Americans have always shown a fascination with the people, customs, and legends of the "East--witness the popularity of the stories of the Arabian Nights, the performances of Arab belly dancers and acrobats, the feats of turban-wearing vaudeville magicians, and even the antics of fez-topped Shriners. In this captivating volume, Susan Nance provides a social and cultural history of this highly popular genre of Easternized performance in America up to the Great Depression.
According to Nance, these traditions reveal how a broad spectrum of Americans, including recent immigrants and impersonators, behaved as producers and consumers in a rapidly developing capitalist economy. In admiration of the Arabian Nights, people creatively reenacted Eastern life, but these performances were also demonstrations of Americans' own identities, Nance argues. The story of Aladdin, made suddenly rich by rubbing an old lamp, stood as a particularly apt metaphor for how consumer capitalism might benefit each person. The leisure, abundance, and contentment that many imagined were typical of Eastern life were the same characteristics used to define "the American dream."
The recent success of Disney's Aladdin movies suggests that many Americans still welcome an interpretation of the East as a site of incredible riches, romance, and happy endings. This abundantly illustrated account is the first by a historian to explain why and how so many Americans sought out such cultural engagement with the Eastern world long before geopolitical concerns became paramount.

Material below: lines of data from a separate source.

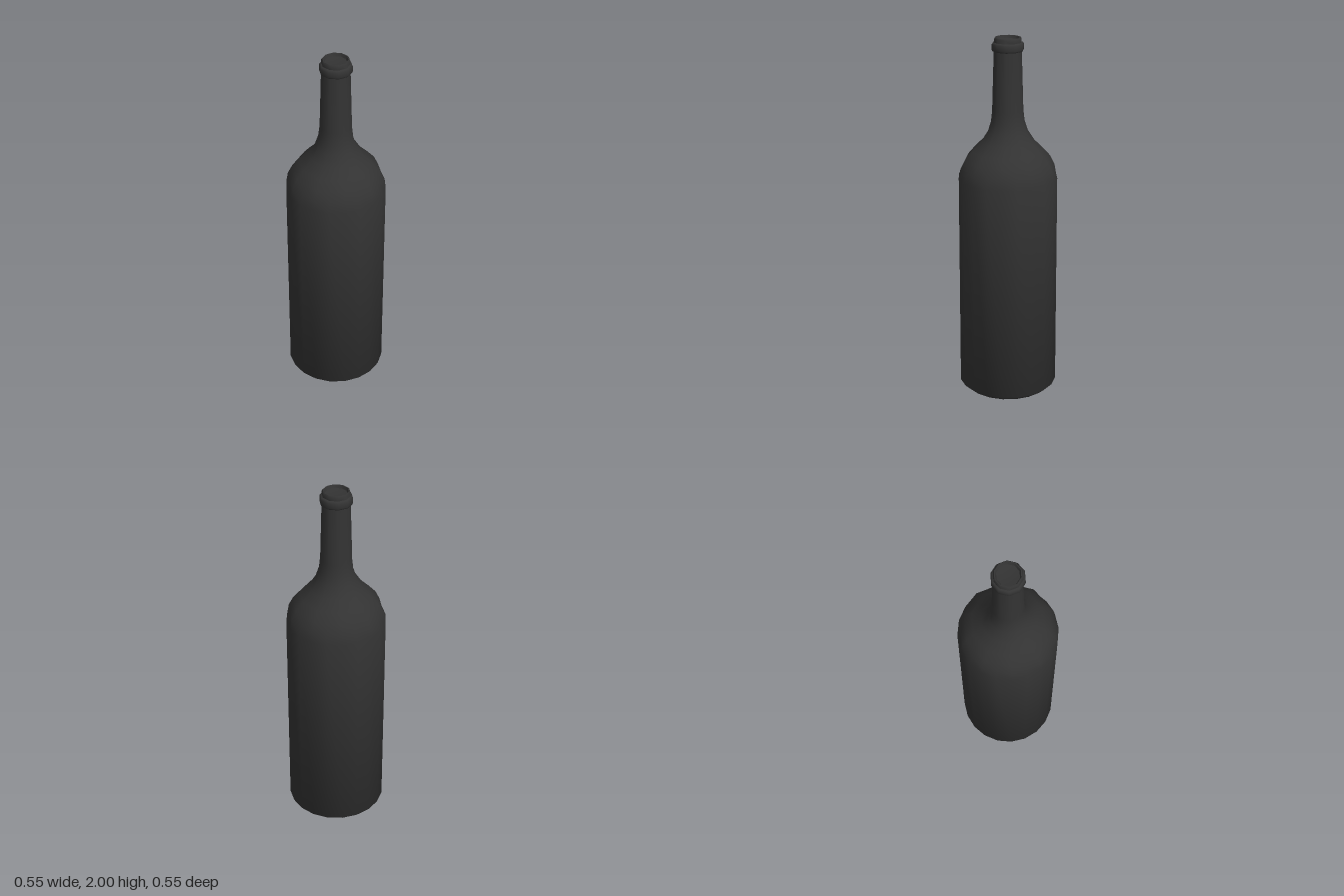
import * as THREE from 'three';
import { mergeVertices, toCreasedNormals } from 'three/addons/utils/BufferGeometryUtils.js';

const SIDES = 20;
const material = new THREE.MeshStandardMaterial({ color: 0x333333 });

// Revolves a profile of [radius, height]; above coarseFrom the ring has half as many sides.
function turned(name, profile, coarseFrom) {
  const points = profile.map(([r, y]) => new THREE.Vector2(r, y));
  let geometry = new THREE.LatheGeometry(points, SIDES);
  const pos = geometry.attributes.position;
  const flatten = Math.cos((2 * Math.PI) / SIDES);
  for (let i = 0; i < pos.count; i++) {
    const segment = Math.floor(i / points.length);
    if (segment % 2 === 1 && pos.getY(i) > coarseFrom) {
      pos.setX(i, pos.getX(i) * flatten);
      pos.setZ(i, pos.getZ(i) * flatten);
    }
  }
  geometry.deleteAttribute('uv');
  geometry.deleteAttribute('normal');
  geometry = toCreasedNormals(mergeVertices(geometry, 1e-5), 0.9);
  const mesh = new THREE.Mesh(geometry, material);
  mesh.name = name;
  return mesh;
}

export function createModel() {
  const bottle = new THREE.Group();
  bottle.name = 'bottle';

  // Hollowed base, straight body, rounded shoulder and tapering neck
  bottle.add(turned('bodyAndNeck', [
    [0, 0.05], [0.12, 0.04], [0.18, 0.015], [0.21, 0], [0.245, 0.003],
    [0.275, 0.03], [0.27, 1.24],
    [0.26, 1.295], [0.235, 1.345], [0.195, 1.39], [0.145, 1.44],
    [0.11, 1.495], [0.092, 1.55], [0.085, 1.61], [0.075, 1.935],
  ], 1.26));

  // Raised collar, lip and shallow mouth
  bottle.add(turned('collarAndMouth', [
    [0.073, 1.927], [0.083, 1.93], [0.086, 1.937], [0.086, 1.965], [0.081, 1.973],
    [0.074, 1.975], [0.074, 1.993], [0.069, 2], [0.064, 2],
    [0.058, 1.985], [0, 1.975],
  ], 0));

  return bottle;
}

"synopsis" may belong to another edition of this title.
"Nance's original research appraises a variety of performances of and by West Asian 'orientals' as gendered fantasies of leisure and power within American consumer capitalism. Her book introduces a colorful array of entertaining individuals and reveals new insights about such groups as the Shriners and African American Muslims as it expands the dimensions of transnational cultural history."--Timothy Marr, University of North Carolina, author of The Cultural Roots of American Islamicism
Susan Nance is assistant professor of U.S. history at the University of Guelph in Ontario, Canada.
"About this title" may belong to another edition of this title.
Book Description The University of North Carolina Press, 2009. Condition: New. book. Seller Inventory # M080783274X
Book Description The University of North Caroli, 2009. Hardcover. Condition: New. Never used!. Seller Inventory # P11080783274X